THE DATA below:

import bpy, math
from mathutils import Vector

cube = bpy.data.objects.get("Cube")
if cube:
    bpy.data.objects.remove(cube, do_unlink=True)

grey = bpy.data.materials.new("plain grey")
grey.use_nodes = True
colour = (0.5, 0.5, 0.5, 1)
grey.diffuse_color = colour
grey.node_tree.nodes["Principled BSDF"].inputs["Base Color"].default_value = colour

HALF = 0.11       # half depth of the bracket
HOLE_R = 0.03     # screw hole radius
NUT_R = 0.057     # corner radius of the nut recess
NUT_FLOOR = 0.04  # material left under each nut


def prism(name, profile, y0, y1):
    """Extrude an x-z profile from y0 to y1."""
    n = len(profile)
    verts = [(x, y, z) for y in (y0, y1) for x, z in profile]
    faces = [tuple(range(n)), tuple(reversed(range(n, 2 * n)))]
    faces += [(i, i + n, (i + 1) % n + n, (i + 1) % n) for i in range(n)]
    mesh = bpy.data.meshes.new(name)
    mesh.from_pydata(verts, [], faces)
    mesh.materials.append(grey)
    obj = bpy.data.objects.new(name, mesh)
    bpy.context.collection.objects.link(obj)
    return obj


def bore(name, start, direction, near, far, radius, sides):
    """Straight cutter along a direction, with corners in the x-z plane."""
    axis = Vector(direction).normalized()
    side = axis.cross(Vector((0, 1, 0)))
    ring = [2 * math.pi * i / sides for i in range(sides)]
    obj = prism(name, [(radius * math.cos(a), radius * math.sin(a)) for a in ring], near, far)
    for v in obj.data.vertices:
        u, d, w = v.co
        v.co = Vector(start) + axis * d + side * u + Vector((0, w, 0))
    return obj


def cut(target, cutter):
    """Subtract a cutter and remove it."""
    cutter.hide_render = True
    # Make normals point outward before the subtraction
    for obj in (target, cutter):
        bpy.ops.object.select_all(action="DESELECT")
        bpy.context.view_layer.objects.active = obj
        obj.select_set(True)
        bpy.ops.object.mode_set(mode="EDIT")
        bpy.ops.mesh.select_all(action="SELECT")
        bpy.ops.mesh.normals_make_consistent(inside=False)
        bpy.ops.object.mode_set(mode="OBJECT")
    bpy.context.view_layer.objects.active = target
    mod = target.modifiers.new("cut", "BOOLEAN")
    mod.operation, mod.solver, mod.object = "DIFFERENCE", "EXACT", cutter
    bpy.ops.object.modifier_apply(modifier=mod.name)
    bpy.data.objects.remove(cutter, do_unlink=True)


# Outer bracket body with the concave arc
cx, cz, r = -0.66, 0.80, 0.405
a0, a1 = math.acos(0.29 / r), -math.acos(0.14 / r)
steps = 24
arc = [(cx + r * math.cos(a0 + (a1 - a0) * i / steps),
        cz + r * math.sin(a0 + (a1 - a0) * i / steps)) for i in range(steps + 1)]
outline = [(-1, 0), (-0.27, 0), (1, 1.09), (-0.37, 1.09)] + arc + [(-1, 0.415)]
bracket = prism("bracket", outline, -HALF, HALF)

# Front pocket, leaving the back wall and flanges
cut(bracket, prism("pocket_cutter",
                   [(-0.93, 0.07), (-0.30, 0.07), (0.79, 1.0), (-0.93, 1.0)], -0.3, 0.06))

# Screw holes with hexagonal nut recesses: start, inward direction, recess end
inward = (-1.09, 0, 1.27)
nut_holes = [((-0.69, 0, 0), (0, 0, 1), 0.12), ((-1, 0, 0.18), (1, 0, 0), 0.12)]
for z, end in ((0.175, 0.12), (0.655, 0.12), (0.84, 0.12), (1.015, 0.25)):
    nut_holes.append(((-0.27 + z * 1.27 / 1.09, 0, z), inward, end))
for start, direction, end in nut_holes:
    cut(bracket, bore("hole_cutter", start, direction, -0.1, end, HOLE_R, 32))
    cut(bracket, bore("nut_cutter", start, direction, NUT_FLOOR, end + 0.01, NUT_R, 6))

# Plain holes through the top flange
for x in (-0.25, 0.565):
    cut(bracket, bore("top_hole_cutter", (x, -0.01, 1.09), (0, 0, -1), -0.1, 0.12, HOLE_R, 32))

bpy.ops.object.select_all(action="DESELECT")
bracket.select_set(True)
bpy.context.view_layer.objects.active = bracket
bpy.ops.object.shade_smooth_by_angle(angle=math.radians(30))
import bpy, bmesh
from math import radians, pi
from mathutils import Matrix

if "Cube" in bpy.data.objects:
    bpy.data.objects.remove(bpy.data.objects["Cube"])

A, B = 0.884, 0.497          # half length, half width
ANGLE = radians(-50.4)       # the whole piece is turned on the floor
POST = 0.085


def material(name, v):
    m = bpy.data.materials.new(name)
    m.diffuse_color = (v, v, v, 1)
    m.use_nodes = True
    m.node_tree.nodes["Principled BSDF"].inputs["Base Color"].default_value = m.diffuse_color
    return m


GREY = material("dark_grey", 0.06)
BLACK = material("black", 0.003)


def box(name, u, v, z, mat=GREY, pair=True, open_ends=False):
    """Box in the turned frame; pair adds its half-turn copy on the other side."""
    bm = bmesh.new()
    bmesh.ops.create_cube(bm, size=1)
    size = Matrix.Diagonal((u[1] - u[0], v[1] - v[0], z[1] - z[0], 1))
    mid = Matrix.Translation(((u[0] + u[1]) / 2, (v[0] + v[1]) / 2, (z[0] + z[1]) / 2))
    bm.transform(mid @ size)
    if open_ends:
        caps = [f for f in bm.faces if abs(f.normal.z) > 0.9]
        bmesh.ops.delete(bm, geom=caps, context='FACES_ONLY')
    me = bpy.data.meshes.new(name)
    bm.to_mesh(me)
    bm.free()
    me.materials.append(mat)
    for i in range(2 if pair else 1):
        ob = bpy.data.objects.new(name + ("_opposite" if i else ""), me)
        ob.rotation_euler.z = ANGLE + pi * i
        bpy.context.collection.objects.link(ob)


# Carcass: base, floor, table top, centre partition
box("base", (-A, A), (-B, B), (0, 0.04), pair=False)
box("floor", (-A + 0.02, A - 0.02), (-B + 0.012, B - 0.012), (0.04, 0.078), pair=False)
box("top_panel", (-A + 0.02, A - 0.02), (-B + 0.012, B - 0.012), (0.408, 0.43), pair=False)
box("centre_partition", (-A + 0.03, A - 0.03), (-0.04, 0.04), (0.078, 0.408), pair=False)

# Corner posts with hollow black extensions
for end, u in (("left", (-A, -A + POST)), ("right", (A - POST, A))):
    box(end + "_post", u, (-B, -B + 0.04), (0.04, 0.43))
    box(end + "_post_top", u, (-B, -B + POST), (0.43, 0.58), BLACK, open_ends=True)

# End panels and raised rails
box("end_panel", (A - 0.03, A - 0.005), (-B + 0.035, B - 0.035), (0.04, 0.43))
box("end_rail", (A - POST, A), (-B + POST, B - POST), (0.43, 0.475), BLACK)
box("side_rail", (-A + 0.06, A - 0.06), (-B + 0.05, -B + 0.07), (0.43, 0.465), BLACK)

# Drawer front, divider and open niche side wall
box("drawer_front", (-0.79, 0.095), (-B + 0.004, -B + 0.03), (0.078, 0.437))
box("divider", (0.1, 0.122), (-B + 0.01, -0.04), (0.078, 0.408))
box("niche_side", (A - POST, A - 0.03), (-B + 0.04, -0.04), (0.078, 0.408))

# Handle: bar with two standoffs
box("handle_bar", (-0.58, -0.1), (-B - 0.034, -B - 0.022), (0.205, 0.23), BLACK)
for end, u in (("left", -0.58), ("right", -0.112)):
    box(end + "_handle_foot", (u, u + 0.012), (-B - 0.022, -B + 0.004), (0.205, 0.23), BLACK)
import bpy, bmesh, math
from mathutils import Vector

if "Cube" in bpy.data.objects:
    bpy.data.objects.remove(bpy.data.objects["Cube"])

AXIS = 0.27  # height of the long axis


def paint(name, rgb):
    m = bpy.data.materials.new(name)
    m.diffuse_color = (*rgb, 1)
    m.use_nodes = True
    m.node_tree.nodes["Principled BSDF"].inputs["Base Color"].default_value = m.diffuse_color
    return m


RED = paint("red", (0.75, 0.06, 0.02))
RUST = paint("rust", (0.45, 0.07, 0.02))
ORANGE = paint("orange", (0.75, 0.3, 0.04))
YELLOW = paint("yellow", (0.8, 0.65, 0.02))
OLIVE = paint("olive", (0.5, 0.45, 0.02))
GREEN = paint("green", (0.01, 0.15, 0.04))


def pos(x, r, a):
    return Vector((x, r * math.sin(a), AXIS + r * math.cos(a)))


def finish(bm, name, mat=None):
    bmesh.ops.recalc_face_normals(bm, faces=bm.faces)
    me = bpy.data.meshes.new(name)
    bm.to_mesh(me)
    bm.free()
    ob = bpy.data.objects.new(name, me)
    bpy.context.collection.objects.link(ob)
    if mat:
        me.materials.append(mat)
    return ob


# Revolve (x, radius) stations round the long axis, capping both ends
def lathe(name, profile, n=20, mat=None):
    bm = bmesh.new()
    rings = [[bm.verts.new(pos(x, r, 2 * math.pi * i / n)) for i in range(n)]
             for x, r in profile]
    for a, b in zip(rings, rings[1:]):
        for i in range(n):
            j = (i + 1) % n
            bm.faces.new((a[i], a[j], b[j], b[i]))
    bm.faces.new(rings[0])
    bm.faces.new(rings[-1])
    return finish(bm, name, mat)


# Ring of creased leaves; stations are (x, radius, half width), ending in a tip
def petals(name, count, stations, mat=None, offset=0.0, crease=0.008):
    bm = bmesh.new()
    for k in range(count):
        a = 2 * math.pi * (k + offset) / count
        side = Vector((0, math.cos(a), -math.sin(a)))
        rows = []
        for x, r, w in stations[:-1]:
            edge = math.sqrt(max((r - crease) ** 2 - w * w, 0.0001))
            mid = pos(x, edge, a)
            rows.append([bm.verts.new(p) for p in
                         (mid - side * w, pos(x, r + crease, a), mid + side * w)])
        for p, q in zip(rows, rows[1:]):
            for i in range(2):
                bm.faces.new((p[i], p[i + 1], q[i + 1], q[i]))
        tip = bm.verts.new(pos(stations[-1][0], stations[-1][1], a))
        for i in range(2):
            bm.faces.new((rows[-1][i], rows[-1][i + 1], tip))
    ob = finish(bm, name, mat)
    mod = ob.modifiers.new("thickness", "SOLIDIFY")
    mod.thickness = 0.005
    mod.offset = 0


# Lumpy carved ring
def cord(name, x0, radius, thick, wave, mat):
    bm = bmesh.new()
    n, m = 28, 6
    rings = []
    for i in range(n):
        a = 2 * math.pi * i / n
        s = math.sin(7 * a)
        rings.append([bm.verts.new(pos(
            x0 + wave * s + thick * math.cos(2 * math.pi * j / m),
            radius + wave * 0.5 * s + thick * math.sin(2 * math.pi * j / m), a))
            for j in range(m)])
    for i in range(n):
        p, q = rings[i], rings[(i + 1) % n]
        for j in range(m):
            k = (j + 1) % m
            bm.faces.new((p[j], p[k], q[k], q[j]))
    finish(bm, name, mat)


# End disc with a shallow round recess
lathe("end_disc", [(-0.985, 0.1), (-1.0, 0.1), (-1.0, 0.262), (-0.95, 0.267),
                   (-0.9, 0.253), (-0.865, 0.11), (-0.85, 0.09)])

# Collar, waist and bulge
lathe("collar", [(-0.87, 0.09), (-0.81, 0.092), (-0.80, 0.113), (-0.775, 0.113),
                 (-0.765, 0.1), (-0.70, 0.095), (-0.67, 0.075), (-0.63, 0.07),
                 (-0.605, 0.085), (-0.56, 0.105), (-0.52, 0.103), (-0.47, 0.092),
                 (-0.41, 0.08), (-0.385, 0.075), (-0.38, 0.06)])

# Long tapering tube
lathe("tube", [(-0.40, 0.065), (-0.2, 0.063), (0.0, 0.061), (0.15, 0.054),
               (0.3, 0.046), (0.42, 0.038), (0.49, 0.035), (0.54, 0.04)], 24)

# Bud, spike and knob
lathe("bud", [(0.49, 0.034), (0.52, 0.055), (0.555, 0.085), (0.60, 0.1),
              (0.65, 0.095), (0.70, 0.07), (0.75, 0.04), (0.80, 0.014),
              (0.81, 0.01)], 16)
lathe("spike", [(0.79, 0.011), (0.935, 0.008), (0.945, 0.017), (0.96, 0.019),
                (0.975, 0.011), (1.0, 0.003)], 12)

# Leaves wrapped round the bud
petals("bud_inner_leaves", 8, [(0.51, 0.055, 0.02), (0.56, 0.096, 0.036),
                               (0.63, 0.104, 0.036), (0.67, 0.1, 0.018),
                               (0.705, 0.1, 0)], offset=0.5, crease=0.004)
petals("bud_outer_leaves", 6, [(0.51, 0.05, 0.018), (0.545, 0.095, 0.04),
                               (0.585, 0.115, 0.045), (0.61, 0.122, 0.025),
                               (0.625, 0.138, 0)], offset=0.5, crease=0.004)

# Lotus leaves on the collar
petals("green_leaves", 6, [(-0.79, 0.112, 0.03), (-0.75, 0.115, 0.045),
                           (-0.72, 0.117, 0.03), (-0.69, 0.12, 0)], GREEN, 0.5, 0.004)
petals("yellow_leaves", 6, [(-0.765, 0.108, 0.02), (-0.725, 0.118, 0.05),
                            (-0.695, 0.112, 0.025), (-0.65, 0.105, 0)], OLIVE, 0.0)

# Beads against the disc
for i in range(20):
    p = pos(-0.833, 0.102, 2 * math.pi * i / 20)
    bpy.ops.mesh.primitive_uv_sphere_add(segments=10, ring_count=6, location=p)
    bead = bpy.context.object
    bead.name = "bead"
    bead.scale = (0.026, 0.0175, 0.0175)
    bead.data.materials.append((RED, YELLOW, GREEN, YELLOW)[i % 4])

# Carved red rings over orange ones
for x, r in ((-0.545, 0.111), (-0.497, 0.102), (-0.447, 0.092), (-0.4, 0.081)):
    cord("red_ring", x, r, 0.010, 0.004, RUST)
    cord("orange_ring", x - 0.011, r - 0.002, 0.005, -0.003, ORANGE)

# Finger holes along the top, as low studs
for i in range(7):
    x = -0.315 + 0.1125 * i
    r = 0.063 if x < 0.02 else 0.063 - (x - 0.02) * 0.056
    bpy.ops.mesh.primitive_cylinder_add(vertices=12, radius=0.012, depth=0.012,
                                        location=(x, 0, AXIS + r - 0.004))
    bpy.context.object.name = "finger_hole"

End of THE DATA.

THE PROBLEM
Could you write out, unchanged, the line with "0.005, -0.003, ORANGE)" and every line after it in the data above?

REPLY TO THE TASK
    cord("orange_ring", x - 0.011, r - 0.002, 0.005, -0.003, ORANGE)

# Finger holes along the top, as low studs
for i in range(7):
    x = -0.315 + 0.1125 * i
    r = 0.063 if x < 0.02 else 0.063 - (x - 0.02) * 0.056
    bpy.ops.mesh.primitive_cylinder_add(vertices=12, radius=0.012, depth=0.012,
                                        location=(x, 0, AXIS + r - 0.004))
    bpy.context.object.name = "finger_hole"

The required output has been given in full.